Like many states across the country, Illinois lost public school students last year, and the declines were largely driven by sizable drops in pre-kindergarten and kindergarten students, according to enrollment data released by the state board of education on Friday.
In districts across the state, enrollment for Illinois’ youngest students fell last spring compared to 2020 as parents worried about safety and struggled with the difficulties of remote learning. Pre-K rolls dropped by 17%, and Illinois reported an 8% decline in kindergarten students from 2020 to spring 2021.
The state board of education reported that nearly 70,000 students, or 3.6%, left schools statewide during the same time frame — compared to a national decline of 3%. That compares to a smaller loss, of 1.4% of students, from spring 2019 to 2020, when the pandemic forced the closure of schools statewide. (The state also released test score data this week; read more here.)
Since 2011, Illinois has lost 9% of its public school enrollment.
State Superintendent Carmen Ayala said this week that the state is working on a campaign with Gov. J.B. Pritzker’s office of Early Childhood Development to re-engage families and enroll young students.
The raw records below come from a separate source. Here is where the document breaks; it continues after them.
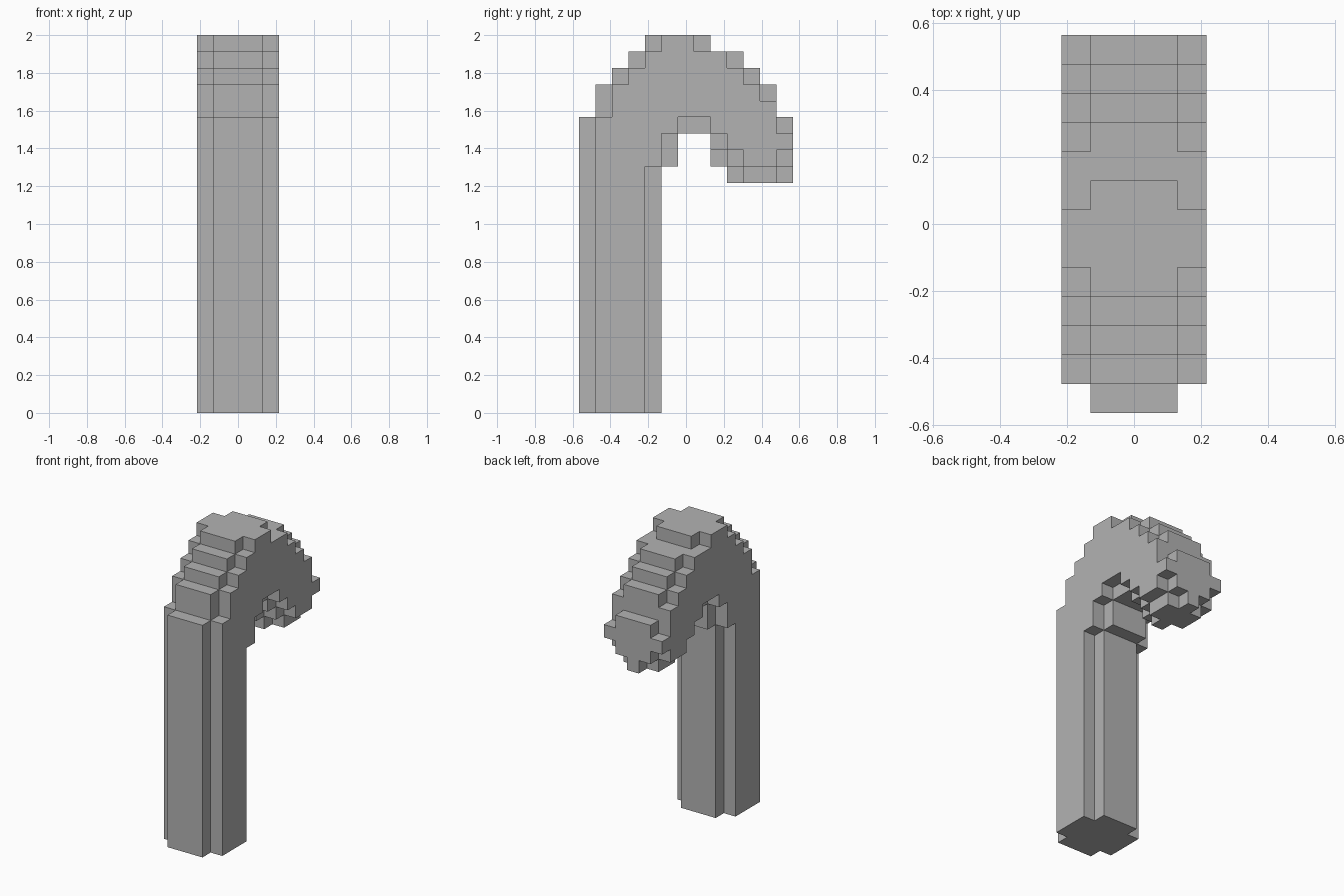
import bpy
import bmesh
from mathutils import Vector

cube = bpy.data.objects.get("Cube")
if cube:
    bpy.data.objects.remove(cube, do_unlink=True)

UNIT = 2 / 23                    # edge of one block
CENTRE = Vector((2.5, 6.5, 0))   # block-grid point that sits at the origin

grey = bpy.data.materials.new("mid_grey")
grey.use_nodes = True
COLOUR = (0.45, 0.45, 0.45, 1)
grey.diffuse_color = COLOUR
grey.node_tree.nodes["Principled BSDF"].inputs["Base Color"].default_value = COLOUR

cells = set()


def fill(xs, ys, bottom, top):
    """Fill a box of grid cells."""
    cells.update((x, y, z) for x in xs for y in ys for z in range(bottom, top))


INNER, OUTER, MIDDLE = (1, 2, 3), (0, 4), (2,)

# Post: square column with notched corners
fill(INNER, range(0, 5), 0, 18)
fill(OUTER, range(1, 4), 0, 18)

# Arch: wide core, stepping from front to back (bottom, top)
core = [(15, 18), (15, 20), (15, 21), (15, 22), (15, 23), (15, 23), (17, 23),
        (17, 23), (16, 22), (15, 22), (15, 21), (15, 20), (15, 18)]
for y, (bottom, top) in enumerate(core):
    fill(INNER, [y], bottom, top)

# Arch: side layers, one step smaller
sides = [(15, 18), (15, 20), (15, 21), (15, 22), (17, 23), (18, 23),
         (18, 22), (17, 22), (16, 21), (15, 20), (15, 19), (16, 17)]
for y, (bottom, top) in enumerate(sides, start=1):
    fill(OUTER, [y], bottom, top)

# Rounded underside of the hanging end
fill(INNER, (10, 11), 14, 15)
fill(MIDDLE, range(9, 13), 14, 15)
fill(MIDDLE, [8], 15, 16)

# Skin the filled cells with only their exposed faces
bm = bmesh.new()
for cell in sorted(cells):
    mid = Vector(cell) + Vector((0.5, 0.5, 0.5))
    for axis in range(3):
        for sign in (-1, 1):
            n = Vector((0, 0, 0))
            n[axis] = sign
            if tuple(int(c + d) for c, d in zip(cell, n)) in cells:
                continue
            u = Vector((0, 0, 0))
            u[(axis + 1) % 3] = 0.5
            v = n.cross(u)
            corners = [mid + n / 2 + a * u + b * v
                       for a, b in ((-1, -1), (1, -1), (1, 1), (-1, 1))]
            bm.faces.new([bm.verts.new((c - CENTRE) * UNIT) for c in corners])
bmesh.ops.remove_doubles(bm, verts=bm.verts, dist=UNIT / 100)
bmesh.ops.dissolve_limit(bm, angle_limit=0.01, verts=bm.verts, edges=bm.edges)

mesh = bpy.data.meshes.new("hooked_post")
bm.to_mesh(mesh)
bm.free()
mesh.materials.append(grey)
bpy.context.collection.objects.link(bpy.data.objects.new("hooked_post", mesh))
“The campaign will address barriers to enrollment and ensure that families know how important preschool and kindergarten are and that it is safe for children to attend,” said Ayala.
However, Illinois does not require parents to enroll their children into pre-K or kindergarten. Prior to the pandemic, about a third of Illinois’ eligible 4-year-olds were enrolled in a state preschool program, but access was uneven and pre-K options were not available at all schools.
From 2020 to 2021, the state’s four largest racial and ethnic groups — Asian American, Black, Latino, and white — changed slightly. White student enrollment decreased by 1.86%, while Black student enrollment held steady. There were increases in Asian American student enrollment, by 3.85%, and in Latino student enrollment by 1.5%.
Throughout the state there was an increase in English language learners. The number of students with disabilities remained constant.
The data released this week reflected spring 2021 enrollment, when some districts were struggling to reopen or were partially reopened with hybrid schedules that required some remote learning. How that pandemic school year will affect school rolls will have an impact for years to come, officials have said.
Officials attributed 2.5% of Illinois’ enrollment decline to the pandemic as school districts struggled to reopen school buildings last year. Prior to the pandemic, Illinois estimated losses of about 1.1% per year due to declining birth rates.
Compared to pre-pandemic enrollment in the spring of 2019, the state’s top five largest school districts reported an average enrollment drop of about 6.74% with Rockford School District 205 losing a little over 9% across the stretch of the pandemic and Chicago losing nearly 7% across the same time frame.
In numbers released earlier this week that show 20th day enrollment for fall, Chicago, the state’s largest school district, reported enrollment declines of another 3%, or roughly 10,000 students. Joliet Public Schools saw enrollment fall by 4%, as about 400 students left the district, with declines across several grades. The exception among large districts was Peoria Public Schools, which reported a 4.3% increase in enrollment.
Enrollment is a key factor in how much evidence-based funding districts receive from the state. Illinois officials said this week that school districts will not be penalized for losing students and will retain current funding. However, they will not be eligible for any additional per-student dollars.
Illinois has received nearly $8 billion in federal emergency coronavirus funding across three stimulus packages. Public education advocates have worried that without increased state funding contributions, school districts may struggle to afford hires they made using federal stimulus money. Some districts have been reluctant to hire additional personnel for fear of reaching a funding cliff when the stimulus money runs out.